Gather each line of the records where "math" appears.
*** Opening of Data for analysis ***
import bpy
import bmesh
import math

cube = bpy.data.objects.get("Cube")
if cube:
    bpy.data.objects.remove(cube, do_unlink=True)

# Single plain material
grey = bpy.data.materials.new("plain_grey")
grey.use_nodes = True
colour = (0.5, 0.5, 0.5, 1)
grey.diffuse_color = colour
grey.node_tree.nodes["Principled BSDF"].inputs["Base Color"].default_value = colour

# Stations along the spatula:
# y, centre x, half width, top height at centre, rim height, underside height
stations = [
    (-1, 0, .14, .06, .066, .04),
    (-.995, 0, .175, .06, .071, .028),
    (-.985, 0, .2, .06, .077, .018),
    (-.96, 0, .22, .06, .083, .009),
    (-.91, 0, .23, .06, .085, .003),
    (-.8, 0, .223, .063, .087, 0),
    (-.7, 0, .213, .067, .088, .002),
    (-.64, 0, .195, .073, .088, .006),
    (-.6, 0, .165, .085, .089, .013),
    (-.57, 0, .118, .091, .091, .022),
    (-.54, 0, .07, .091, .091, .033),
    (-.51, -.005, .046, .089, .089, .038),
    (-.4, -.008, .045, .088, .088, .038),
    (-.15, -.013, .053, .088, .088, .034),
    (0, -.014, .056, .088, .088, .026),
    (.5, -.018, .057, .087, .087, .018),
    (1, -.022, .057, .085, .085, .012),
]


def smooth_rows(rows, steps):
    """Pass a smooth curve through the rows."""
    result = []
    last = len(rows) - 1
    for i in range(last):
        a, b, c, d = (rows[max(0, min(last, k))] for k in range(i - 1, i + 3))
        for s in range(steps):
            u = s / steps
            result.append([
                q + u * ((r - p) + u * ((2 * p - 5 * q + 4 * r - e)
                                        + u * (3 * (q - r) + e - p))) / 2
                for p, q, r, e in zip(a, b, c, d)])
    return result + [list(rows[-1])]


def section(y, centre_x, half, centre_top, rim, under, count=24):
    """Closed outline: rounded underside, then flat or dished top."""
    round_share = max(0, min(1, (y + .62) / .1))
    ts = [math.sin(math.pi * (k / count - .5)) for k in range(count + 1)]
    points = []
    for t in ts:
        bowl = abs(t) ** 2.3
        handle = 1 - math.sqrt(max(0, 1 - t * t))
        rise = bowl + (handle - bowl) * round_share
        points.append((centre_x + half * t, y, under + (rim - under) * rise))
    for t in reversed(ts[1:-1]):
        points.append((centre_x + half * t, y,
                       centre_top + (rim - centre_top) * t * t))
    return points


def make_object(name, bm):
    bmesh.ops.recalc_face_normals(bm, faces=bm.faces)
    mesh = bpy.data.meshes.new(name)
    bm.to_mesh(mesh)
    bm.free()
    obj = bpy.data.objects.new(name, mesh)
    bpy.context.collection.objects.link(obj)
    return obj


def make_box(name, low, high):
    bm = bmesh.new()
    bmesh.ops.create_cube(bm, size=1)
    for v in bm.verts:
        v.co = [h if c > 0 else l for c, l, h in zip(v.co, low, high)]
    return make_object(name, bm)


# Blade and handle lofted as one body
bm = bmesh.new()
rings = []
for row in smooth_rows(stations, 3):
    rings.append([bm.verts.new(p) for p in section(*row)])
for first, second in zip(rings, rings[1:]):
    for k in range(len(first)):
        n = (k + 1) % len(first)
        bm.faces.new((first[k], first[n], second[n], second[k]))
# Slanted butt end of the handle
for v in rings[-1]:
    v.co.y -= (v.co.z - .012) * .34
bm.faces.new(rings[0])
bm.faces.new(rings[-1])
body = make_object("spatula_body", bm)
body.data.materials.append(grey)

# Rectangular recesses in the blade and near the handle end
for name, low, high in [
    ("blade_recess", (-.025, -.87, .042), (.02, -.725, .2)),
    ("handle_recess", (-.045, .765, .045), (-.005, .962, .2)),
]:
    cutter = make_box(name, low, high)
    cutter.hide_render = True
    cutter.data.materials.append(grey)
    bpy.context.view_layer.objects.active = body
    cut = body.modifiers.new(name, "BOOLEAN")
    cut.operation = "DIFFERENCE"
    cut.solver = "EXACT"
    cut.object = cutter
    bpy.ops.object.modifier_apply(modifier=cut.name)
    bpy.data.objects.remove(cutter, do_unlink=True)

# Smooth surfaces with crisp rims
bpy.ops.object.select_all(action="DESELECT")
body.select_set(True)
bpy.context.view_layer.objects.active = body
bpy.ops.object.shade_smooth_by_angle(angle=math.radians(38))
*** Close of Data for analysis ***
Exercise result:
import math
    ts = [math.sin(math.pi * (k / count - .5)) for k in range(count + 1)]
        handle = 1 - math.sqrt(max(0, 1 - t * t))
bpy.ops.object.shade_smooth_by_angle(angle=math.radians(38))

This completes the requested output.